═════ Task data ═════

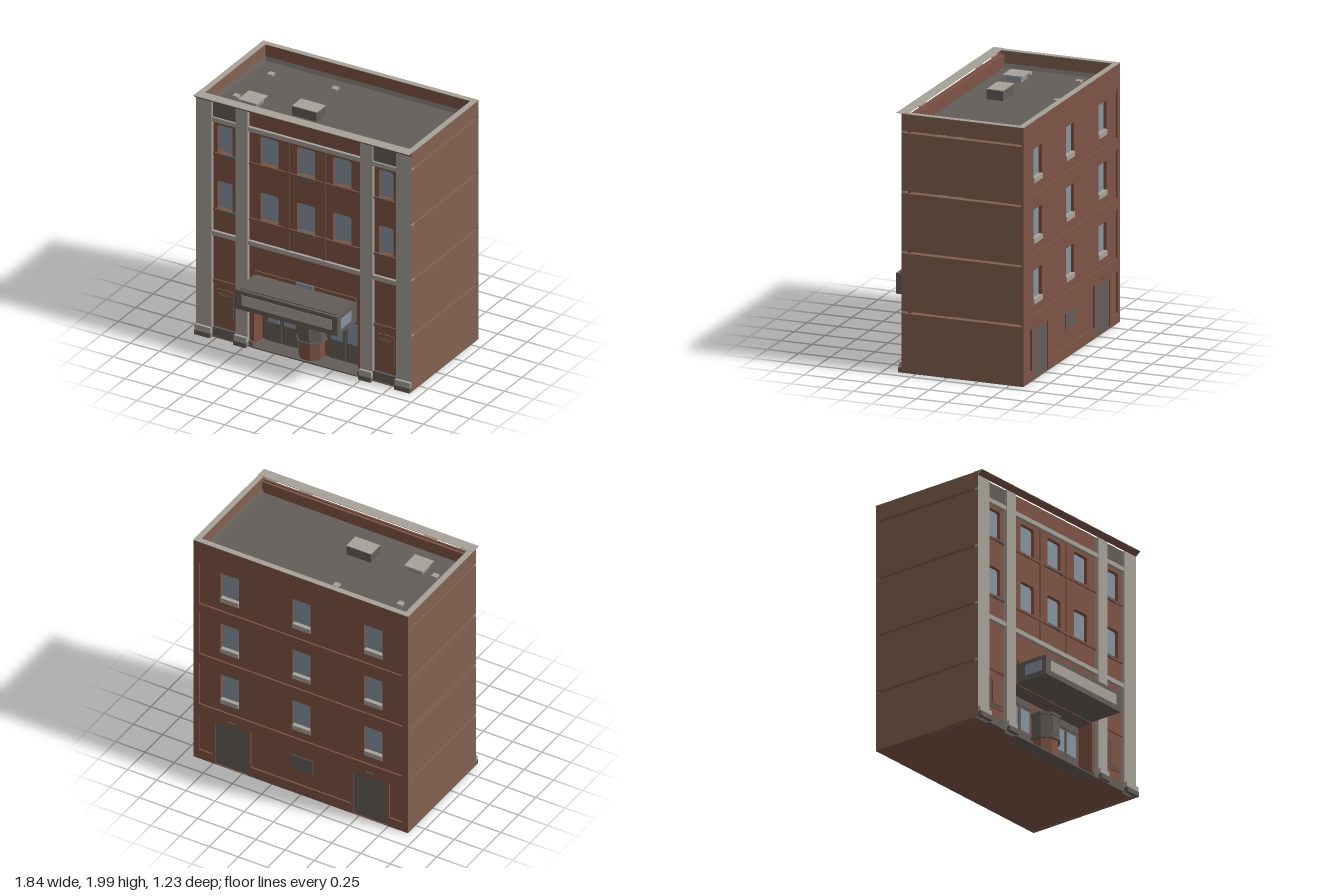
import * as THREE from 'three';

const paint = (name, color, side = THREE.FrontSide) => {
  const m = new THREE.MeshStandardMaterial({ color, side });
  m.name = name;
  return m;
};

export function createModel() {
  const brick = paint('brick', 0x7d5444);
  const sideBrick = paint('side brick', 0x82614f);
  const stone = paint('pale stone', 0xa6a198);
  const dark = paint('dark grey', 0x635d58);
  const glass = paint('window glass', 0x8793a0);
  const root = new THREE.Group();
  root.name = 'building';

  const add = (name, geometry, mat) => {
    const mesh = new THREE.Mesh(geometry, mat);
    mesh.name = name;
    root.add(mesh);
    return mesh;
  };
  // Box given by its bounds
  const box = (name, mat, x0, x1, y0, y1, z0, z1) => {
    const g = new THREE.BoxGeometry(x1 - x0, y1 - y0, z1 - z0);
    g.translate((x0 + x1) / 2, (y0 + y1) / 2, (z0 + z1) / 2);
    return add(name, g, mat);
  };
  // The same box on both sides of the centre
  const pair = (name, mat, x0, x1, ...rest) => {
    box(name, mat, x0, x1, ...rest);
    box(name, mat, -x1, -x0, ...rest);
  };
  // Ribbon of quads between two polylines
  const ribbon = (name, mat, a, b) => {
    const pos = [];
    for (let i = 0; i < a.length - 1; i++) {
      pos.push(...a[i], ...a[i + 1], ...b[i + 1], ...a[i], ...b[i + 1], ...b[i]);
    }
    const g = new THREE.BufferGeometry();
    g.setAttribute('position', new THREE.Float32BufferAttribute(pos, 3));
    g.computeVertexNormals();
    return add(name, g, mat);
  };
  // Rectangular outline with optionally clipped top corners
  const outline = (x0, x1, y0, y1, c = 0) => {
    const pts = [[x0, y0], [x1, y0], [x1, y1 - c], [x1 - c, y1], [x0 + c, y1], [x0, y1 - c]];
    return (c ? pts : [pts[0], pts[1], [x1, y1], [x0, y1]]).map(p => new THREE.Vector2(...p));
  };
  // Wall slab pierced by openings
  const wall = (name, mat, pts, holes, z0, z1) => {
    const shape = new THREE.Shape(pts);
    shape.holes = holes.map(h => new THREE.Path(h));
    const g = new THREE.ExtrudeGeometry(shape, { depth: z1 - z0, bevelEnabled: false });
    g.translate(0, 0, z0);
    return add(name, g, mat);
  };

  // Front wall with windows and the entrance notch
  const windows = [];
  for (const y of [1.065, 1.53]) {
    for (const [x, w] of [[-0.69, 0.125], [-0.31, 0.155], [0, 0.155], [0.31, 0.155], [0.685, 0.125]]) {
      windows.push(outline(x - w / 2, x + w / 2, y, y + 0.23, 0.012));
      box('frontWindow', glass, x - w / 2 - 0.005, x + w / 2 + 0.005, y - 0.005, y + 0.235, 0.292, 0.3);
    }
    for (const [x0, x1] of [[-0.79, -0.585], [-0.48, 0.48], [0.585, 0.79]]) {
      box('sillCourse', brick, x0, x1, y - 0.02, y - 0.002, 0.325, 0.342);
    }
    for (const [x0, x1] of [[-0.7, -0.59], [-0.08, 0.08], [0.59, 0.69]]) {
      box('windowSill', dark, x0, x1, y - 0.019, y, 0.325, 0.346);
    }
  }
  const front = [[-0.9, 0], [-0.445, 0], [-0.445, 0.44], [0.445, 0.44], [0.445, 0], [0.9, 0], [0.9, 1.955], [-0.9, 1.955]];
  wall('frontWall', brick, front.map(p => new THREE.Vector2(...p)), windows, 0.295, 0.33);
  pair('wallStrip', brick, 0.137, 0.168, 0.88, 1.79, 0.325, 0.337);

  // Stone pilasters, bases and bands
  for (const [x0, x1] of [[0.787, 0.919], [0.48, 0.585]]) {
    pair('pilaster', stone, x0, x1, 0, 1.955, 0.325, 0.36);
    pair('pilasterFoot', dark, x0, x1, 0, 0.038, 0.355, 0.39);
    pair('pilasterBase', stone, x0, x1, 0.038, 0.08, 0.355, 0.382);
  }
  for (const [y0, y1] of [[0.845, 0.88], [1.79, 1.825]]) {
    box('stoneBand', stone, -0.79, 0.79, y0, y1, 0.325, 0.355);
  }
  pair('topPanel', dark, 0.585, 0.79, 1.825, 1.955, 0.325, 0.34);
  pair('wallPlinth', dark, 0.585, 0.79, 0, 0.08, 0.325, 0.348);
  pair('entrancePlinth', dark, 0.445, 0.48, 0, 0.042, 0.325, 0.348);
  pair('sideBayCourse', brick, 0.585, 0.79, 0.45, 0.475, 0.325, 0.342);

  // Poster cases
  pair('posterSurround', brick, 0.613, 0.757, 0.15, 0.4, 0.325, 0.338);
  pair('posterFrame', dark, 0.625, 0.745, 0.165, 0.37, 0.335, 0.343);
  pair('posterPanel', brick, 0.638, 0.735, 0.178, 0.358, 0.34, 0.348);

  // Side walls, one course of wall per storey
  const joints = [[0, 0.457], [0.475, 0.917], [0.935, 1.378], [1.396, 1.84], [1.857, 1.984]];
  for (const [y0, y1] of joints) pair('sideWall', sideBrick, 0.875, 0.92, y0, y1, -0.609, 0.359);

  // Back wall: recessed panels over an inner wall with windows
  const panels = [], openings = [];
  [0.6, 1.065, 1.53].forEach((y, i) => {
    panels.push(outline(-0.87, 0.87, 0.5 + i * 0.46, 0.88 + i * 0.46));
    for (const x of [-0.615, 0, 0.615]) {
      openings.push(outline(x - 0.078, x + 0.078, y - 0.03, y + 0.23));
      box('backWindow', glass, x - 0.085, x + 0.085, y - 0.03, y + 0.235, -0.572, -0.564);
      box('backSill', stone, x - 0.077, x + 0.077, y - 0.03, y + 0.008, -0.605, -0.57);
    }
  });
  for (const s of [-1, 1]) {
    panels.push(outline(s * 0.815 - 0.058, s * 0.815 + 0.058, 0.08, 0.4));
    panels.push(outline(s * 0.59 - 0.14, s * 0.59 + 0.14, 0.005, 0.385));
  }
  panels.push(outline(-0.43, 0.43, 0.085, 0.415));
  wall('backWall', brick, outline(-0.919, 0.919, 0, 1.984), panels, -0.61, -0.597);
  wall('backInnerWall', brick, outline(-0.88, 0.88, 0, 1.984), openings, -0.597, -0.565);
  pair('backDoor', dark, 0.45, 0.73, 0.005, 0.385, -0.602, -0.595);
  pair('doorLamp', dark, 0.565, 0.615, 0.425, 0.435, -0.62, -0.605);
  box('backVent', dark, -0.095, 0.095, 0.215, 0.335, -0.603, -0.595);

  // Roof, sloped edge strip and parapet caps
  box('roof', dark, -0.875, 0.875, 1.852, 1.862, -0.565, 0.32);
  box('frontParapet', brick, -0.88, 0.88, 1.85, 1.965, 0.315, 0.33);
  const ring = (x, z0, z1, y) => [[-x, y, z0], [-x, y, z1], [x, y, z1], [x, y, z0], [-x, y, z0]];
  ribbon('roofEdgeStrip', dark, ring(0.855, -0.545, 0.3, 1.863), ring(0.875, -0.565, 0.315, 1.89))
    .material.side = THREE.DoubleSide;
  pair('sideCap', stone, 0.875, 0.92, 1.983, 1.987, -0.565, 0.32);
  box('backCap', stone, -0.92, 0.92, 1.983, 1.987, -0.61, -0.565);
  box('frontCap', stone, -0.92, 0.92, 1.986, 1.99, 0.315, 0.4);
  ribbon('frontCornice', brick, [[-0.92, 1.955, 0.36], [0.92, 1.955, 0.36]], [[-0.92, 1.986, 0.4], [0.92, 1.986, 0.4]]);

  // Roof equipment
  box('skylight', glass, -0.66, -0.54, 1.86, 1.905, 0.02, 0.14);
  box('skylightLid', stone, -0.68, -0.52, 1.905, 1.915, 0, 0.16);
  box('roofUnit', dark, -0.26, -0.05, 1.86, 1.935, -0.04, 0.09);
  box('roofUnitLid', stone, -0.26, -0.05, 1.935, 1.942, -0.04, 0.09);
  for (const [x, z] of [[-0.71, -0.37], [-0.19, -0.415], [-0.755, 0.055]]) {
    box('roofVent', stone, x - 0.023, x + 0.023, 1.86, 1.88, z - 0.023, z + 0.023);
  }

  // Ground slab and recessed entrance
  box('groundSlab', brick, -0.915, 0.915, 0, 0.005, -0.605, 0.25);
  pair('groundSlabEnd', brick, 0.445, 0.915, 0, 0.005, 0.25, 0.355);
  box('entranceFloor', dark, -0.445, 0.445, 0.001, 0.01, 0.2, 0.36);
  box('entranceCeiling', dark, -0.445, 0.445, 0.44, 0.447, 0.19, 0.33);
  box('entranceWall', brick, -0.46, 0.46, 0.005, 0.445, 0.17, 0.2);
  pair('entranceSide', brick, 0.445, 0.46, 0.005, 0.445, 0.2, 0.296);
  pair('doorFrame', dark, 0.132, 0.415, 0.01, 0.43, 0.195, 0.21);
  pair('doorLintel', dark, 0.128, 0.419, 0.37, 0.385, 0.205, 0.218);
  for (const x of [0.2, 0.34]) {
    pair('doorLeaf', dark, x - 0.066, x + 0.066, 0.012, 0.36, 0.208, 0.216);
    pair('doorGlass', glass, x - 0.05, x + 0.05, 0.17, 0.345, 0.214, 0.22);
  }
  box('entranceSign', dark, -0.06, 0.06, 0.375, 0.42, 0.198, 0.206);

  // Eight-sided ticket booth
  for (const [name, mat, r, y0, y1] of [
    ['boothBase', brick, 0.1, 0.01, 0.145], ['boothCounter', dark, 0.12, 0.145, 0.162],
    ['boothBody', dark, 0.11, 0.162, 0.33], ['boothRoof', dark, 0.122, 0.33, 0.352]]) {
    const g = new THREE.CylinderGeometry(r, r, y1 - y0, 8).toNonIndexed();
    g.rotateY(Math.PI / 8);
    g.computeVertexNormals();
    g.translate(0, (y0 + y1) / 2, 0.245);
    add(name, g, mat);
  }
  box('boothWindowFrame', dark, -0.04, 0.04, 0.18, 0.315, 0.344, 0.352);

  // Marquee with sign panels, and the trim above it
  box('marquee', dark, -0.435, 0.435, 0.445, 0.603, 0.325, 0.61);
  box('marqueeRoof', dark, -0.412, 0.412, 0.6, 0.61, 0.325, 0.587);
  box('marqueeSign', stone, -0.383, 0.383, 0.485, 0.57, 0.606, 0.613);
  pair('marqueeSideSign', glass, 0.431, 0.438, 0.485, 0.57, 0.41, 0.565);
  box('marqueeTrim', brick, -0.43, 0.43, 0.6, 0.638, 0.325, 0.342);
  box('trimGlass', glass, -0.076, 0.076, 0.6, 0.64, 0.338, 0.346);
  return root;
}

═════

Exercise: The result consists of the line with "box('marquee', dark, -0.435, 0.435, 0.445, 0.603, 0.325, 0.61);" through the last line of the entries above, repeated exactly and with nothing else.

Answer section:
  box('marquee', dark, -0.435, 0.435, 0.445, 0.603, 0.325, 0.61);
  box('marqueeRoof', dark, -0.412, 0.412, 0.6, 0.61, 0.325, 0.587);
  box('marqueeSign', stone, -0.383, 0.383, 0.485, 0.57, 0.606, 0.613);
  pair('marqueeSideSign', glass, 0.431, 0.438, 0.485, 0.57, 0.41, 0.565);
  box('marqueeTrim', brick, -0.43, 0.43, 0.6, 0.638, 0.325, 0.342);
  box('trimGlass', glass, -0.076, 0.076, 0.6, 0.64, 0.338, 0.346);
  return root;
}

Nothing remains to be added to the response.